Wherever the string "remove" shows up in the data below, copy the whole line.

[[ Information, beginning ]]

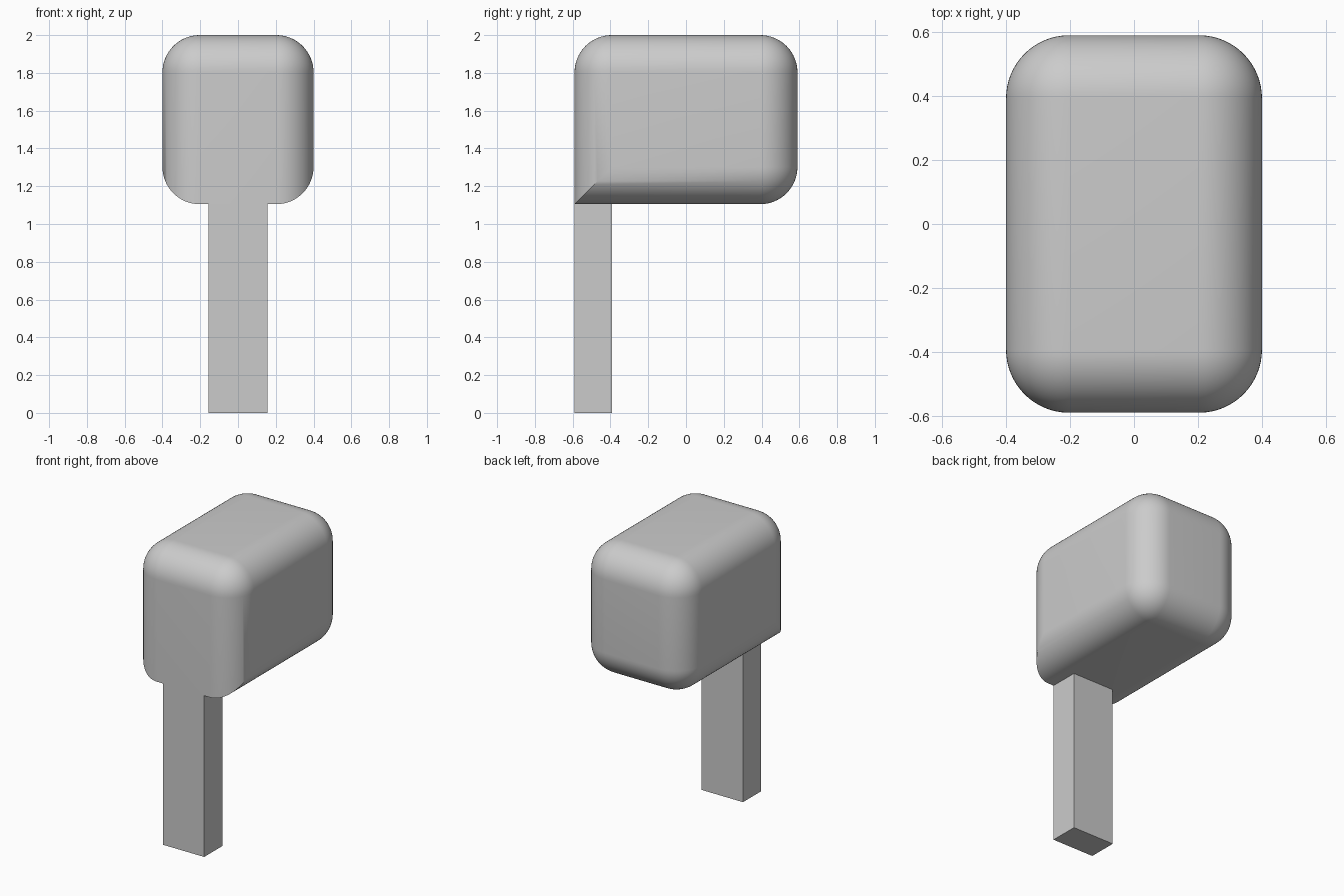
import bpy
import bmesh
from math import radians

cube = bpy.data.objects.get("Cube")
if cube:
    bpy.data.objects.remove(cube, do_unlink=True)

# Single plain grey
grey = bpy.data.materials.new("light grey")
grey.use_nodes = True
colour = (0.6, 0.6, 0.6, 1.0)
grey.diffuse_color = colour
grey.node_tree.nodes["Principled BSDF"].inputs["Base Color"].default_value = colour

FRONT, BACK = -0.59, 0.59
BASE, TOP = 1.105, 2.0
RADIUS = 0.197


def box_mesh(low, high):
    bm = bmesh.new()
    bmesh.ops.create_cube(bm, size=1)
    for v in bm.verts:
        v.co = [l + (c + 0.5) * (h - l) for l, c, h in zip(low, v.co, high)]
    return bm


def finish(bm, name):
    mesh = bpy.data.meshes.new(name)
    bm.to_mesh(mesh)
    bm.free()
    mesh.materials.append(grey)
    obj = bpy.data.objects.new(name, mesh)
    bpy.context.collection.objects.link(obj)
    return obj


# Head: every edge rounded except the lower front one, which stays sharp
bm = box_mesh((-0.4, FRONT, BASE), (0.4, BACK, TOP))
rounded = [e for e in bm.edges
           if not all(v.co.y < 0 and v.co.z < BASE + 0.01 for v in e.verts)]
bmesh.ops.bevel(bm, geom=rounded, offset=RADIUS, offset_type='OFFSET',
                segments=16, profile=0.5, affect='EDGES', clamp_overlap=True)
head = finish(bm, "head")
bpy.ops.object.select_all(action='DESELECT')
head.select_set(True)
bpy.context.view_layer.objects.active = head
bpy.ops.object.shade_smooth_by_angle(angle=radians(30))

# Post: flush with the front of the head, open where it joins
bm = box_mesh((-0.157, FRONT, 0), (0.157, FRONT + 0.197, BASE))
bmesh.ops.delete(bm, geom=[f for f in bm.faces if f.normal.z > 0.9],
                 context='FACES_ONLY')
finish(bm, "post")
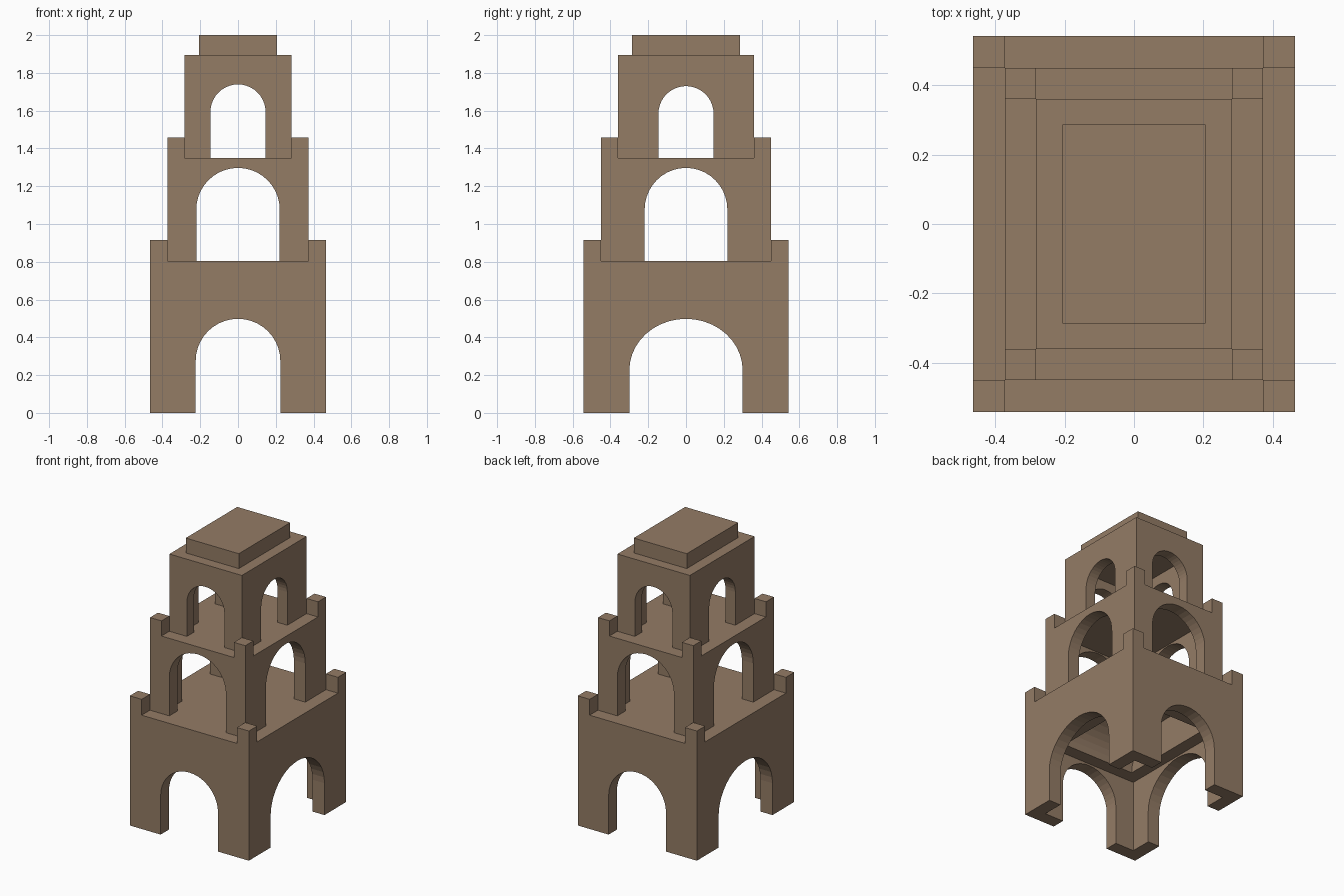
import bpy, bmesh, math

if "Cube" in bpy.data.objects:
    bpy.data.objects.remove(bpy.data.objects["Cube"])

stone = bpy.data.materials.new("tan_stone")
stone.diffuse_color = (0.295, 0.2, 0.131, 1)
stone.use_nodes = True
stone.node_tree.nodes["Principled BSDF"].inputs["Base Color"].default_value = stone.diffuse_color


def make_object(name, bm):
    bmesh.ops.recalc_face_normals(bm, faces=bm.faces[:])
    me = bpy.data.meshes.new(name)
    bm.to_mesh(me)
    bm.free()
    me.materials.append(stone)
    ob = bpy.data.objects.new(name, me)
    bpy.context.scene.collection.objects.link(ob)
    return ob


def box(name, x0, x1, y0, y1, z0, z1):
    bm = bmesh.new()
    bmesh.ops.create_cube(bm, size=1)
    for v in bm.verts:
        v.co = (x1 if v.co.x > 0 else x0, y1 if v.co.y > 0 else y0,
                z1 if v.co.z > 0 else z0)
    return make_object(name, bm)


def arch(name, axis, half, z0, spring, top, length, seg=20):
    """Arched prism running along the given axis."""
    prof = [(half, z0)]
    for i in range(seg + 1):
        a = math.pi * i / seg
        prof.append((half * math.cos(a), spring + (top - spring) * math.sin(a)))
    prof.append((-half, z0))
    bm = bmesh.new()
    place = (lambda p, d: (p[0], d, p[1])) if axis == 'y' else (lambda p, d: (d, p[0], p[1]))
    face = bm.faces.new([bm.verts.new(place(p, -length)) for p in prof])
    ext = bmesh.ops.extrude_face_region(bm, geom=[face])
    for v in ext["geom"]:
        if isinstance(v, bmesh.types.BMVert):
            v.co[1 if axis == 'y' else 0] = length
    return make_object(name, bm)


def cut(ob, cutters):
    """Subtract the cutters, bake the result and remove them."""
    for c in cutters:
        c.hide_render = True
        m = ob.modifiers.new("cut", 'BOOLEAN')
        m.operation, m.solver, m.object = 'DIFFERENCE', 'EXACT', c
    dg = bpy.context.evaluated_depsgraph_get()
    me = bpy.data.meshes.new_from_object(ob.evaluated_get(dg))
    ob.modifiers.clear()
    ob.data = me
    me.materials.clear()
    me.materials.append(stone)
    for c in cutters:
        bpy.data.objects.remove(c)


# name, half x, half y, wall, bottom, top, ceiling, front arch, side arch (half, spring, top)
tiers = [
    ("lower_tier", .465, .543, .093, 0, .803, .51, (.224, .275, .498), (.30, .225, .498)),
    ("middle_tier", .372, .45, .089, .803, 1.35, 1.305, (.221, 1.076, 1.297), (.219, 1.076, 1.297)),
    ("upper_tier", .283, .361, .077, 1.35, 1.895, 1.80, (.146, 1.593, 1.739), (.146, 1.584, 1.73)),
]
for name, hx, hy, w, z0, z1, ceil, fa, sa in tiers:
    body = box(name, -hx, hx, -hy, hy, z0, z1)
    # hollow room and arched openings on all four sides
    cutters = [box("room", w - hx, hx - w, w - hy, hy - w, z0 - .1, ceil),
               arch("front_opening", 'y', fa[0], z0 - .15, fa[1], fa[2], 1),
               arch("side_opening", 'x', sa[0], z0 - .2, sa[1], sa[2], 1)]
    if name == "lower_tier":
        # vaulted ceiling behind a narrow ledge
        cutters.append(arch("vault", 'x', .36, .45, .52, .76, .283))
    cut(body, cutters)

# corner posts on the two terraces
for label, xo, xi, yo, yi, z0, z1 in [("lower", .465, .372, .543, .45, .803, .915),
                                      ("middle", .372, .283, .45, .361, 1.35, 1.457)]:
    for sx in (-1, 1):
        for sy in (-1, 1):
            xs, ys = sorted((sx * xi, sx * xo)), sorted((sy * yi, sy * yo))
            box(label + "_corner_post", *xs, *ys, z0, z1)

# roof cap
box("roof_cap", -.207, .207, -.287, .287, 1.895, 2.0)
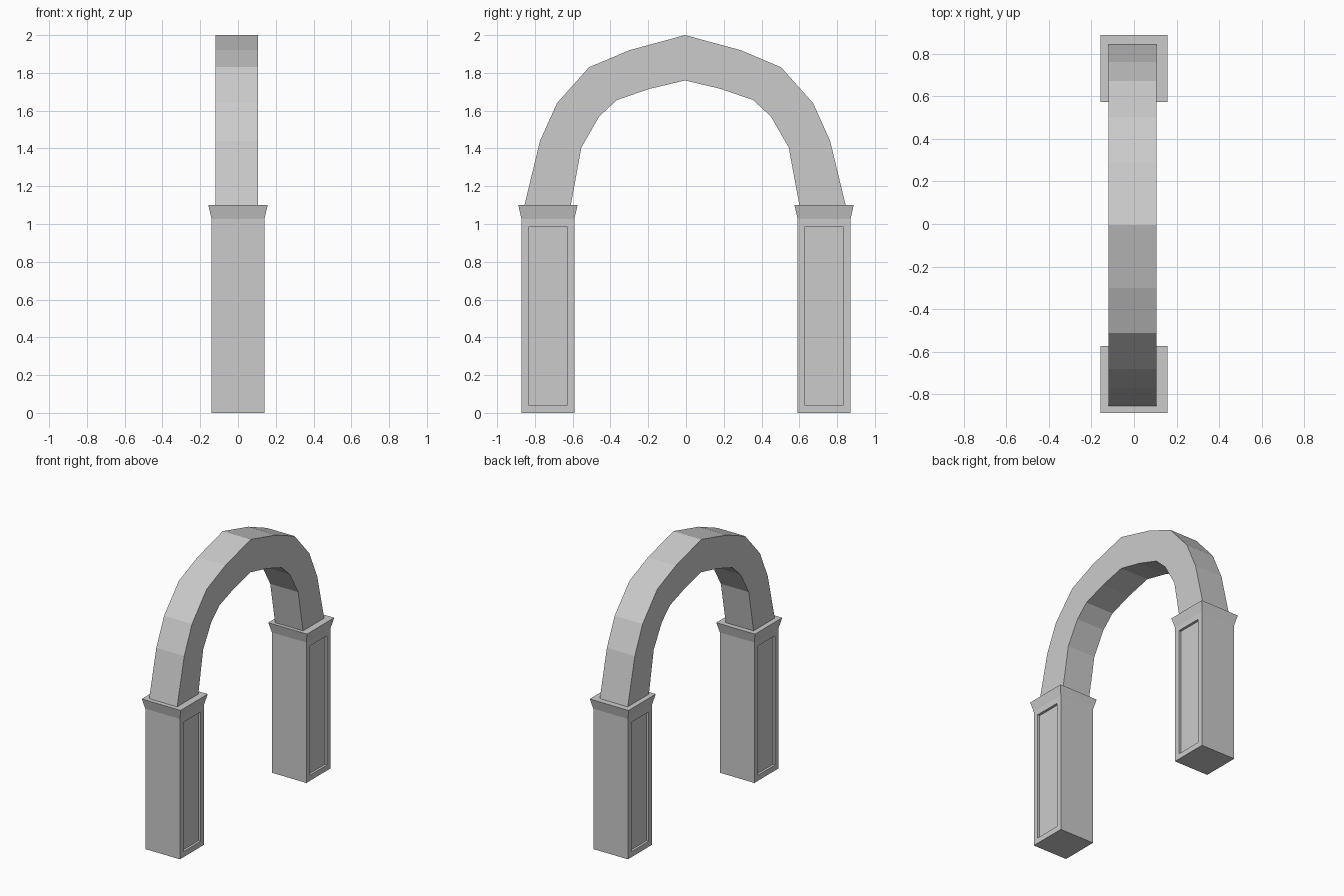
import bpy, bmesh
from mathutils import Vector

if "Cube" in bpy.data.objects:
    bpy.data.objects.remove(bpy.data.objects["Cube"])


def finish(name, bm):
    bmesh.ops.recalc_face_normals(bm, faces=bm.faces[:])
    mesh = bpy.data.meshes.new(name)
    bm.to_mesh(mesh)
    bm.free()
    obj = bpy.data.objects.new(name, mesh)
    bpy.context.collection.objects.link(obj)
    return obj


def bridge(bm, a, b):
    n = len(a)
    return [bm.faces.new((a[i], a[(i + 1) % n], b[(i + 1) % n], b[i])) for i in range(n)]


# Square pillar with flared capital and sunken panels on its two x faces
def pillar(name, cy):
    bm = bmesh.new()
    rings = []
    for half, z in ((0.14, 0.0), (0.14, 1.027), (0.157, 1.10)):
        rings.append([bm.verts.new((sx * half, cy + sy * half, z))
                      for sx, sy in ((-1, -1), (1, -1), (1, 1), (-1, 1))])
    bm.faces.new(rings[0][::-1])
    shaft = bridge(bm, rings[0], rings[1])
    bridge(bm, rings[1], rings[2])
    bm.faces.new(rings[2])
    bm.normal_update()
    panels = [f for f in shaft if abs(f.normal.x) > 0.9]
    bmesh.ops.inset_individual(bm, faces=panels, thickness=0.057, depth=0)
    for f in bmesh.ops.extrude_discrete_faces(bm, faces=panels)["faces"]:
        side = 1 if f.calc_center_median().x > 0 else -1
        bmesh.ops.translate(bm, verts=f.verts[:], vec=Vector((-0.018 * side, 0, 0)))
    return finish(name, bm)


pillar("front_pillar", -0.731)
pillar("back_pillar", 0.731)

# Faceted arch: rectangular section swept through paired outer / inner points
outer = [(0.85, 1.10), (0.768, 1.44), (0.678, 1.64), (0.508, 1.83), (0.295, 1.92)]
inner = [(0.605, 1.10), (0.549, 1.405), (0.454, 1.57), (0.361, 1.656), (0.19, 1.715)]
half = list(zip(outer, inner))
flip = [((-o[0], o[1]), (-i[0], i[1])) for o, i in reversed(half)]
path = half + [((0, 2.0), (0, 1.76))] + flip
shift = -0.005

bm = bmesh.new()
sections = []
for (oy, oz), (iy, iz) in path:
    sections.append([bm.verts.new((x, y + shift, z)) for x, y, z in
                     ((-0.12, oy, oz), (0.106, oy, oz), (0.106, iy, iz), (-0.12, iy, iz))])
for a, b in zip(sections, sections[1:]):
    bridge(bm, a, b)
finish("arch", bm)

[[ Information, end ]]

Completed exercise:
    bpy.data.objects.remove(cube, do_unlink=True)
    bpy.data.objects.remove(bpy.data.objects["Cube"])
    """Subtract the cutters, bake the result and remove them."""
        bpy.data.objects.remove(c)
    bpy.data.objects.remove(bpy.data.objects["Cube"])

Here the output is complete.